By and large, the richer you are, the healthier you will be and the longer you will live. This fact, often referred to as the social gradient in health, raises a host of important questions. Among the more basic is which, if any, social inequalities in population health are unjust. I will argue that justice requires both broad structural reforms to improve the material and social conditions in which children are reared and specific programs targeted at the adults who have direct and special responsibility to care for them. In short, a social commitment to investing in children’s health and futures requires a social commitment to investing in their families. The upshot for public policy is both to mitigate structural inequality among families and to promote parental capacity within them.
By and large, the richer you are, the healthier you will be and the longer you will live. This fact, often referred to as the social gradient in health, raises a host of important questions. Among the more basic is which, if any, social inequalities in population health are unjust. I will argue that justice requires both broad structural reforms to improve the material and social conditions in which children are reared and specific programs targeted at the adults who have direct and special responsibility to care for them. In short, a social commitment to investing in children’s health and futures requires a social commitment to investing in their families. The upshot for public policy is both to mitigate structural inequality among families and to promote parental capacity within them.

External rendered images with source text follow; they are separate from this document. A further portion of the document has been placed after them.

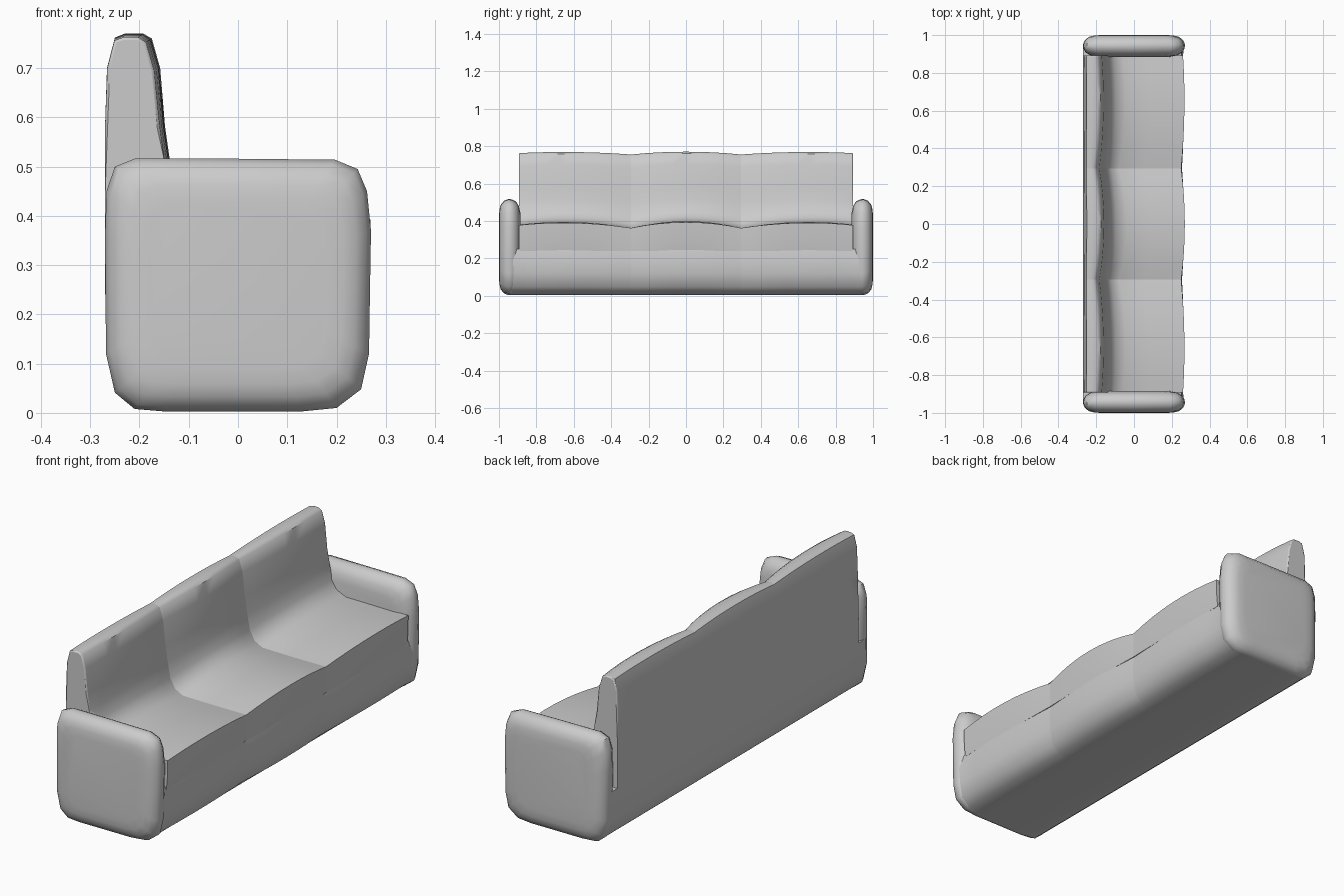
import bpy, bmesh

if "Cube" in bpy.data.objects:
    bpy.data.objects.remove(bpy.data.objects["Cube"])

SEAM, END = 0.295, 0.893


def loft(name, rings, seam_rings=(), bevel_above=None):
    """Skin a list of equal-length closed rings and cap both ends."""
    bm = bmesh.new()
    lay = bm.edges.layers.float.new("bevel_weight_edge")
    vs = [[bm.verts.new(p) for p in r] for r in rings]
    n = len(vs[0])
    for a, b in zip(vs, vs[1:]):
        for i in range(n):
            j = (i + 1) % n
            bm.faces.new((a[i], a[j], b[j], b[i]))
    caps = [bm.faces.new(vs[0]), bm.faces.new(vs[-1])]
    bmesh.ops.recalc_face_normals(bm, faces=bm.faces)
    for k in seam_rings:
        for i in range(n):
            bm.edges.get((vs[k][i], vs[k][(i + 1) % n])).smooth = False
    if bevel_above is not None:
        for c in caps:
            for e in c.edges:
                if min(v.co.z for v in e.verts) > bevel_above:
                    e[lay] = 1.0
    me = bpy.data.meshes.new(name)
    bm.to_mesh(me)
    bm.free()
    ob = bpy.data.objects.new(name, me)
    bpy.context.collection.objects.link(ob)
    bpy.ops.object.select_all(action='DESELECT')
    ob.select_set(True)
    bpy.context.view_layer.objects.active = ob
    bpy.ops.object.shade_smooth_by_angle(angle=0.75)
    if bevel_above is not None:
        m = ob.modifiers.new("soft_ends", 'BEVEL')
        m.limit_method = 'WEIGHT'
        m.width, m.segments = 0.016, 2
    return ob


# Cushion stations along the length: (y, puffiness), pinched at the two seams
N = 8
stations = []
for i in range(N):
    t = i / N
    stations.append((-END + t * (END - SEAM), 0.5 + 2 * t - 2.5 * t * t))
for i in range(N + 1):
    p = -1 + 2 * i / N
    stations.append((p * SEAM, 1 - p * p))
stations += [(-y, b) for y, b in reversed(stations[:N])]
seams = (N, 2 * N)

# Seat and back share one L-shaped profile, blended from seam to puffed
pinched = [(-0.27, 0.24), (0.25, 0.24), (0.252, 0.30), (0.25, 0.362),
           (0.06, 0.362), (-0.08, 0.364), (-0.12, 0.385), (-0.145, 0.43),
           (-0.158, 0.50), (-0.17, 0.58), (-0.183, 0.69), (-0.20, 0.745),
           (-0.215, 0.755), (-0.235, 0.755), (-0.252, 0.75), (-0.265, 0.70),
           (-0.27, 0.58), (-0.27, 0.40)]
puffed = [(-0.27, 0.24), (0.256, 0.24), (0.265, 0.30), (0.269, 0.393),
          (0.08, 0.398), (-0.04, 0.398), (-0.095, 0.42), (-0.122, 0.455),
          (-0.138, 0.51), (-0.148, 0.58), (-0.158, 0.70), (-0.175, 0.76),
          (-0.192, 0.77), (-0.230, 0.77), (-0.250, 0.762), (-0.266, 0.70),
          (-0.27, 0.58), (-0.27, 0.40)]


def mix(a, b, f):
    return a + (b - a) * f


loft("seat_and_back",
     [[(mix(p[0], q[0], b), y, mix(p[1], q[1], b)) for p, q in zip(pinched, puffed)]
      for y, b in stations], seams, bevel_above=0.45)

# Base under the cushions, running into the arms
base = [(-0.269, 0.25), (-0.267, 0.12), (-0.249, 0.042), (-0.209, 0.009),
        (-0.15, 0.003), (0.13, 0.003), (0.198, 0.011), (0.248, 0.048),
        (0.263, 0.12), (0.266, 0.19), (0.256, 0.25)]
base_st = [(-0.95, 0.9)] + stations + [(0.95, 0.9)]
loft("base",
     [[(x - (0.012 * (1 - b) if x > 0.2 else 0), y, z) for x, z in base]
      for y, b in base_st], [s + 1 for s in seams])

# Rounded arms, mirrored left and right
arm = [(-0.15, 0.003), (0.13, 0.003), (0.20, 0.010), (0.25, 0.048),
       (0.266, 0.12), (0.268, 0.25), (0.270, 0.37), (0.262, 0.45),
       (0.243, 0.495), (0.197, 0.514), (0.0, 0.516), (-0.208, 0.517),
       (-0.25, 0.50), (-0.267, 0.45), (-0.27, 0.36), (-0.268, 0.12),
       (-0.25, 0.041), (-0.21, 0.008)]
arm_st = [(0.885, 0.075), (0.893, 0.040), (0.908, 0.014), (0.93, 0.002),
          (0.95, 0.0), (0.972, 0.009), (0.99, 0.030), (0.997, 0.056), (1.0, 0.09)]
for side, s in (("left", -1), ("right", 1)):
    loft(side + "_arm",
         [[(x * (1 - d / 0.27), s * y, 0.26 + (z - 0.26) * (1 - d / 0.26))
           for x, z in arm] for y, d in arm_st])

Erika Blacksher, “Children’s Health Inequalities: Ethical and Political Challenges to Seeking Social Justice,” Hastings Center Report 38, no. 4 (2008): 28-35.